One other thing to watch is if the installation has an inverter. Mostly these are grid-connect units for “mains parallel” operation; and as such are required to have “anti-islanding” to prevent back-feed onto the grid when it goes down. DON”T alter this set-up.

A multi-mode inverter is capable of also operating in “island” mode; but to take advantage safely we have to take this output through a changeover device same as any other “alternative supply” and use an extra pole of the device to change the mode of the inverter.

But regardless of what type of inverter; don’t set up an inverter and a genset to run in parallel.

It may seem logical to disconnect the mains, and use a genset to simulate mains supply so the inverter will operate; but the two forms of source don’t work together. AS/NZS 3010 requires generators providing alternative supply to be isolated from any inverter by the source selection device (changeover switch).

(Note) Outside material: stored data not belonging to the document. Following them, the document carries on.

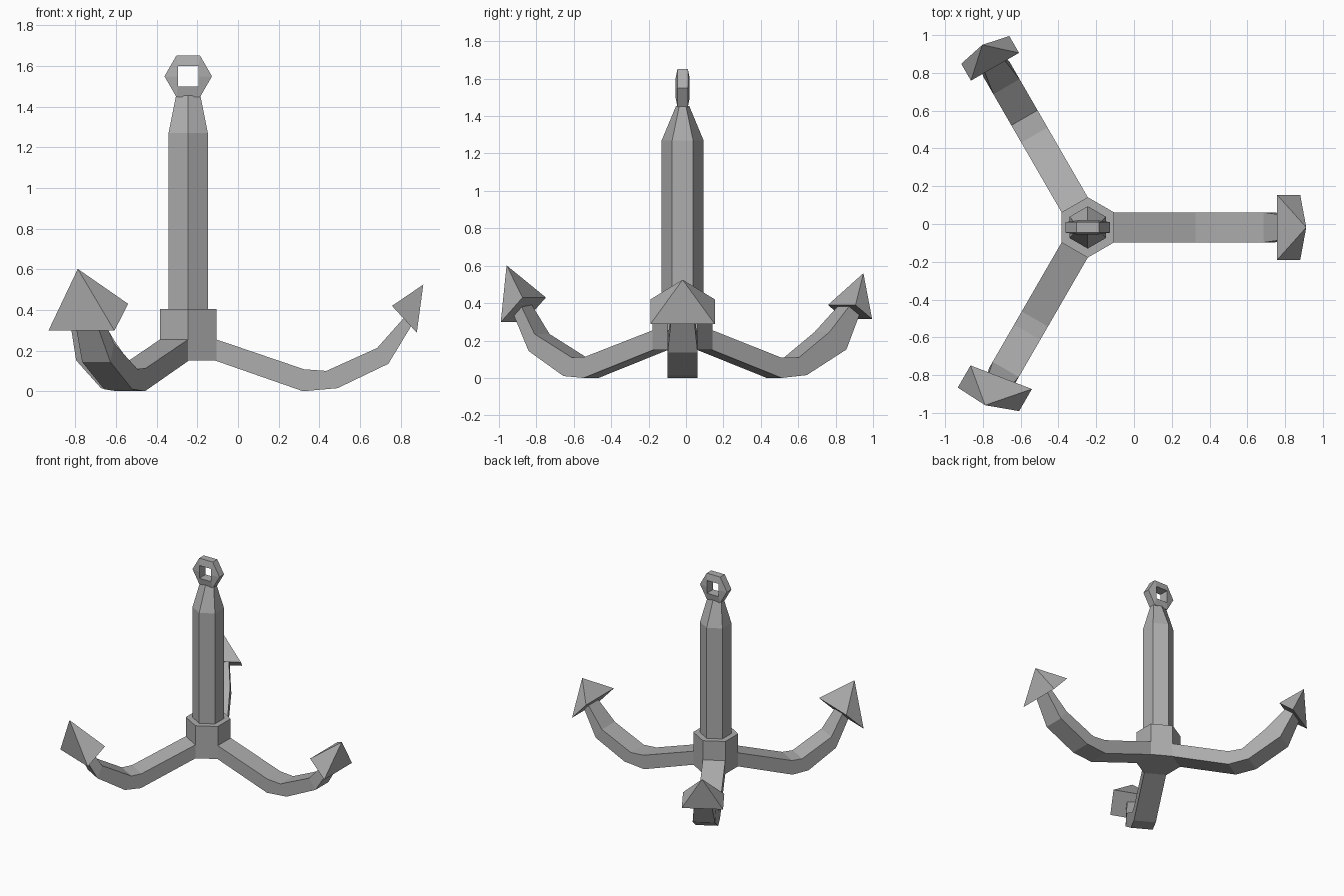
import bpy
from math import cos, sin, pi, radians
from mathutils import Matrix, Vector

if "Cube" in bpy.data.objects:
    bpy.data.objects.remove(bpy.data.objects["Cube"])

CX, CY = -0.245, -0.018          # shaft axis

steel = bpy.data.materials.new("grey steel")
steel.use_nodes = True
GREY = (0.42, 0.42, 0.42, 1)
steel.diffuse_color = GREY
steel.node_tree.nodes["Principled BSDF"].inputs["Base Color"].default_value = GREY


def make(name, verts, faces):
    mesh = bpy.data.meshes.new(name)
    mesh.from_pydata(verts, [], faces)
    mesh.materials.append(steel)
    obj = bpy.data.objects.new(name, mesh)
    bpy.context.collection.objects.link(obj)
    bpy.context.view_layer.objects.active = obj
    obj.select_set(True)
    bpy.ops.object.mode_set(mode='EDIT')
    bpy.ops.mesh.select_all(action='SELECT')
    bpy.ops.mesh.normals_make_consistent(inside=False)
    bpy.ops.object.mode_set(mode='OBJECT')
    obj.select_set(False)
    return obj


def loft(name, rings, closed=False):
    """Skin equal-sized rings; cap the ends or join the last to the first."""
    n, count = len(rings[0]), len(rings)
    faces = []
    for i in range(count if closed else count - 1):
        j = (i + 1) % count
        for k in range(n):
            m = (k + 1) % n
            faces.append((i * n + k, i * n + m, j * n + m, j * n + k))
    if not closed:
        faces += [tuple(range(n)), tuple(range((count - 1) * n, count * n))]
    return make(name, [p for ring in rings for p in ring], faces)


def hexagon(rx, ry, z):
    turns = [pi / 6 + i * pi / 3 for i in range(6)]
    return [(CX + rx * cos(a), CY + ry * sin(a), z) for a in turns]


# Hub and tapered shaft
loft("hub", [hexagon(0.16, 0.16, 0.15), hexagon(0.16, 0.16, 0.405)])
loft("shaft", [hexagon(0.112, 0.112, 0.38), hexagon(0.112, 0.112, 1.27),
               hexagon(0.069, 0.035, 1.455)])

# Six-sided eye with a square hole
eye = []
for i in range(6):
    a = i * pi / 3
    ox, oz = 0.117 * cos(a), 0.117 * sin(a)
    ix = 0.05 if cos(a) > 0 else -0.05
    iz = 0.05 * round(sin(a))
    eye.append([(CX + ox, CY - 0.028, 1.55 + oz), (CX + ox, CY + 0.028, 1.55 + oz),
                (CX + ix, CY + 0.038, 1.55 + iz), (CX + ix, CY - 0.038, 1.55 + iz)])
loft("eye", eye, closed=True)


def arm(name, angle, upper, lower, head_in, head_out, tip, half, yaw=0):
    """Bent arm from (radius, height) outlines, with a pyramid fluke."""
    place = Matrix.Translation((CX, CY, 0)) @ Matrix.Rotation(radians(angle), 4, 'Z')
    upper = [(0.135, 0.256)] + upper
    lower = [(0.135, 0.15)] + lower
    rings = []
    for i, ((ur, uz), (lr, lz)) in enumerate(zip(upper, lower)):
        w = 0.06 if i == len(upper) - 1 else 0.08
        rings.append([place @ Vector(p) for p in
                      ((ur, -w, uz), (ur, w, uz), (lr, w, lz), (lr, -w, lz))])
    loft(name + "_arm", rings)

    # Fluke: rectangular base and apex
    side = Vector((-sin(radians(yaw)), cos(radians(yaw)), 0)) * half
    inner, outer = Vector((head_in[0], 0, head_in[1])), Vector((head_out[0], 0, head_out[1]))
    corners = [inner - side, inner + side, outer + side, outer - side,
               Vector((tip[0], 0, tip[1]))]
    make(name + "_fluke", [place @ c for c in corners],
         [(0, 1, 2, 3), (0, 1, 4), (1, 2, 4), (2, 3, 4), (3, 0, 4)])


arm("left", 0,
    [(0.57, 0.108), (0.68, 0.10), (0.93, 0.213), (1.065, 0.365)],
    [(0.565, 0.0), (0.735, 0.015), (0.985, 0.135), (1.1, 0.325)],
    (1.003, 0.42), (1.125, 0.288), (1.157, 0.525), 0.172)
arm("back", 120,
    [(0.565, 0.108), (0.67, 0.108), (0.86, 0.245), (0.995, 0.385)],
    [(0.565, 0.0), (0.72, 0.015), (0.965, 0.152), (1.06, 0.345)],
    (0.982, 0.39), (1.085, 0.315), (1.116, 0.56), 0.147)
arm("front", 240,
    [(0.56, 0.112), (0.64, 0.11), (0.868, 0.235), (0.965, 0.39)],
    [(0.565, 0.0), (0.69, 0.01), (0.905, 0.144), (1.01, 0.34)],
    (0.916, 0.43), (1.051, 0.298), (1.087, 0.602), 0.174, yaw=9)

If setting up an emergency generator for an installation with an inverter; arrange the generating set to supply it’s own separated-off part of the installation only.

The TB doesn’t specifically cover setting up an emergency supply from an inverter; but logically the same principles should apply. And the declaration that emergency supply work is “general” rather than high risk PEW can be interpreted as covering emergency supply from an inverter. So if the inverter that’s there is a multi-mode type; it should be OK to disconnect and safely terminate the mains before changing modes. Issue a CoC for the change. Change it back, with another CoC; before reinstating the mains supply.